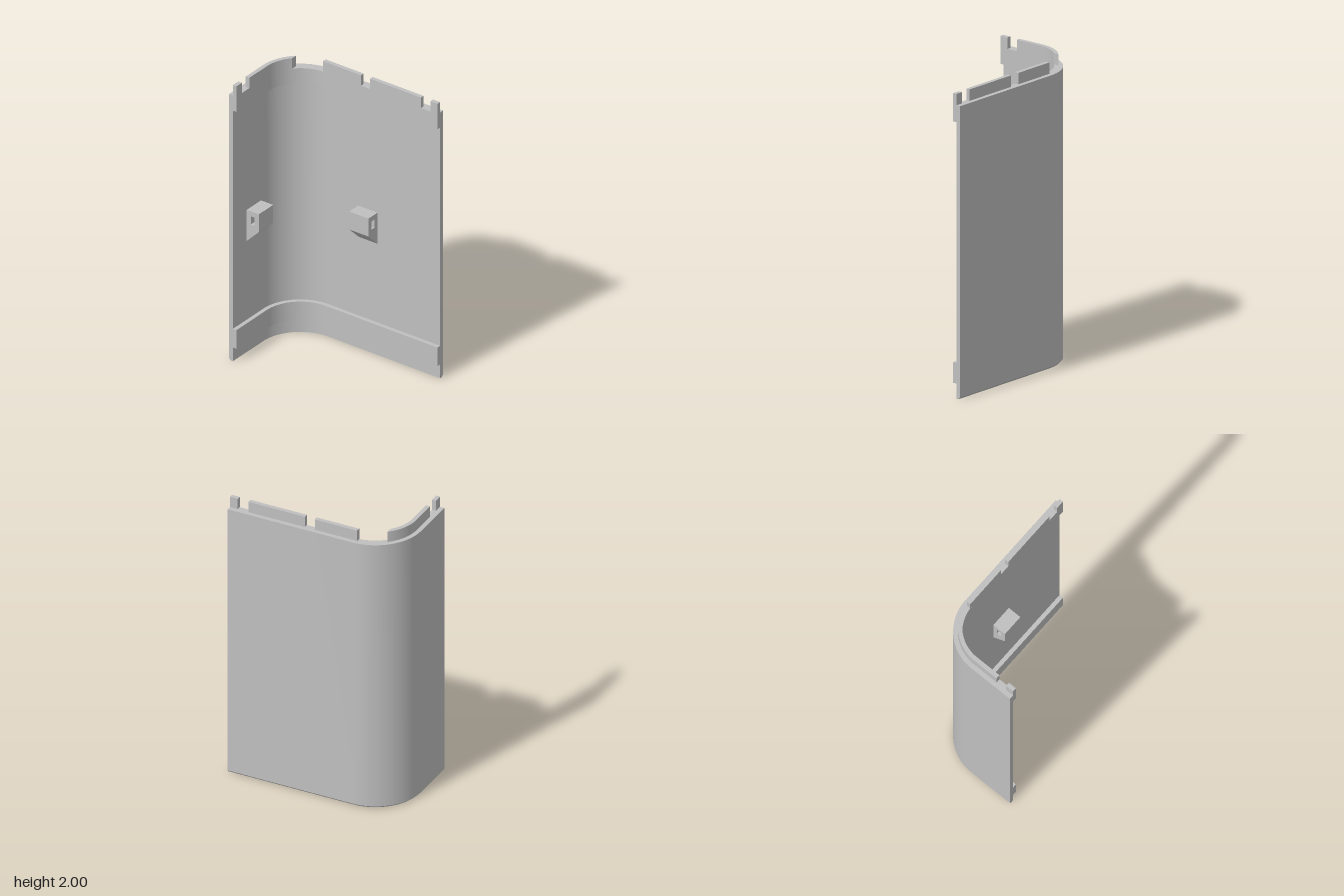
import * as THREE from 'three';
import { toCreasedNormals } from 'three/addons/utils/BufferGeometryUtils.js';

const OUT = 0.32, MID = 0.29, IN = 0.262; // offsets from the corner axis
const CY = 0.28;                          // corner axis sits at x = 0, z = -CY
const TOP = 1.925;

// Plan outline (shape y = -z): back run, rounded corner, then optional side run
function plan(ro, ri, xStart, cutY = null) {
  const aO = cutY === null ? 0 : Math.asin((cutY - CY) / ro);
  const aI = cutY === null ? 0 : Math.asin((cutY - CY) / ri);
  const s = new THREE.Shape();
  s.moveTo(xStart, CY + ro);
  s.lineTo(0, CY + ro);
  s.absarc(0, CY, ro, Math.PI / 2, aO, true);
  if (cutY === null) {
    s.lineTo(ro, -0.6);
    s.lineTo(ri, -0.6);
  }
  s.lineTo(ri * Math.cos(aI), CY + ri * Math.sin(aI));
  s.absarc(0, CY, ri, aI, Math.PI / 2, false);
  s.lineTo(xStart, CY + ri);
  s.closePath();
  return s;
}

function raise(shape, y0, y1) {
  const g = new THREE.ExtrudeGeometry(shape, { depth: y1 - y0, bevelEnabled: false, curveSegments: 32 });
  g.rotateX(-Math.PI / 2);
  g.translate(0, y0, 0);
  return g;
}

export function createModel() {
  const group = new THREE.Group();
  const grey = new THREE.MeshStandardMaterial({ color: 0xc0c0c0 });
  grey.name = 'light grey';

  const add = (name, geometry) => {
    const mesh = new THREE.Mesh(toCreasedNormals(geometry, 0.5), grey);
    mesh.name = name;
    group.add(mesh);
    return mesh;
  };
  const addBox = (name, x0, x1, y0, y1, z0, z1) => {
    const g = new THREE.BoxGeometry(x1 - x0, y1 - y0, z1 - z0);
    g.translate((x0 + x1) / 2, (y0 + y1) / 2, (z0 + z1) / 2);
    return add(name, g);
  };

  // Main curved wall
  const edge = 0.013;
  add('wall', raise(plan(OUT, MID, -0.32), edge, TOP));

  // Chamfered bottom edge: pull the lower outer corners inward
  const foot = raise(plan(OUT, MID, -0.32), 0, edge);
  const p = foot.attributes.position;
  for (let i = 0; i < p.count; i++) {
    if (p.getY(i) > 0.001) continue;
    const x = p.getX(i), z = p.getZ(i);
    const dx = Math.max(x, 0), dz = Math.min(z + CY, 0);
    const r = Math.hypot(dx, dz);
    if (r < (OUT + MID) / 2) continue;
    p.setX(i, x - (dx / r) * edge);
    p.setZ(i, z - (dz / r) * edge);
  }
  add('bottomChamfer', foot);

  // Inner reinforcing ribs
  add('lowerRib', raise(plan(MID, IN, -0.32), 0.1, 0.235));
  add('upperRib', raise(plan(MID, IN, -0.32), 1.815, TOP));

  // Locating tabs along the top
  add('cornerTab', raise(plan(MID, IN, -0.185, 0.475), TOP, 2));
  addBox('backTab', -0.32, -0.262, TOP, 2, -CY - MID, -CY - IN);
  for (const [z0, z1] of [[-0.3, 0], [0.07, 0.47], [0.545, 0.6]]) {
    addBox('sideTab', IN, MID, TOP, 2, z0, z1);
  }

  // Wedge-bottomed hook with a through slot, drawn with the wall at local x = 0
  const profile = new THREE.Shape([
    [0, 0.805], [0, 1.03], [-0.095, 1.03], [-0.095, 0.9],
  ].map(([x, y]) => new THREE.Vector2(x, y)));
  profile.holes.push(new THREE.Path([
    [-0.062, 0.935], [-0.062, 0.995], [-0.032, 0.995], [-0.032, 0.935],
  ].map(([x, y]) => new THREE.Vector2(x, y))));
  const hook = new THREE.ExtrudeGeometry(profile, { depth: 0.15, bevelEnabled: false });
  hook.translate(0, 0, -0.075);

  add('sideHook', hook).position.set(MID, 0, 0.033);
  const backHook = add('backHook', hook);
  backHook.rotation.y = Math.PI / 2;
  backHook.position.set(-0.1, 0, -CY - MID);

  return group;
}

Problem to solve >> Begin at the line containing "add('sideHook', hook).position.set(MID, 0, 0.033);" and reproduce each line through the end of the records above.

Solution for this task >>
  add('sideHook', hook).position.set(MID, 0, 0.033);
  const backHook = add('backHook', hook);
  backHook.rotation.y = Math.PI / 2;
  backHook.position.set(-0.1, 0, -CY - MID);

  return group;
}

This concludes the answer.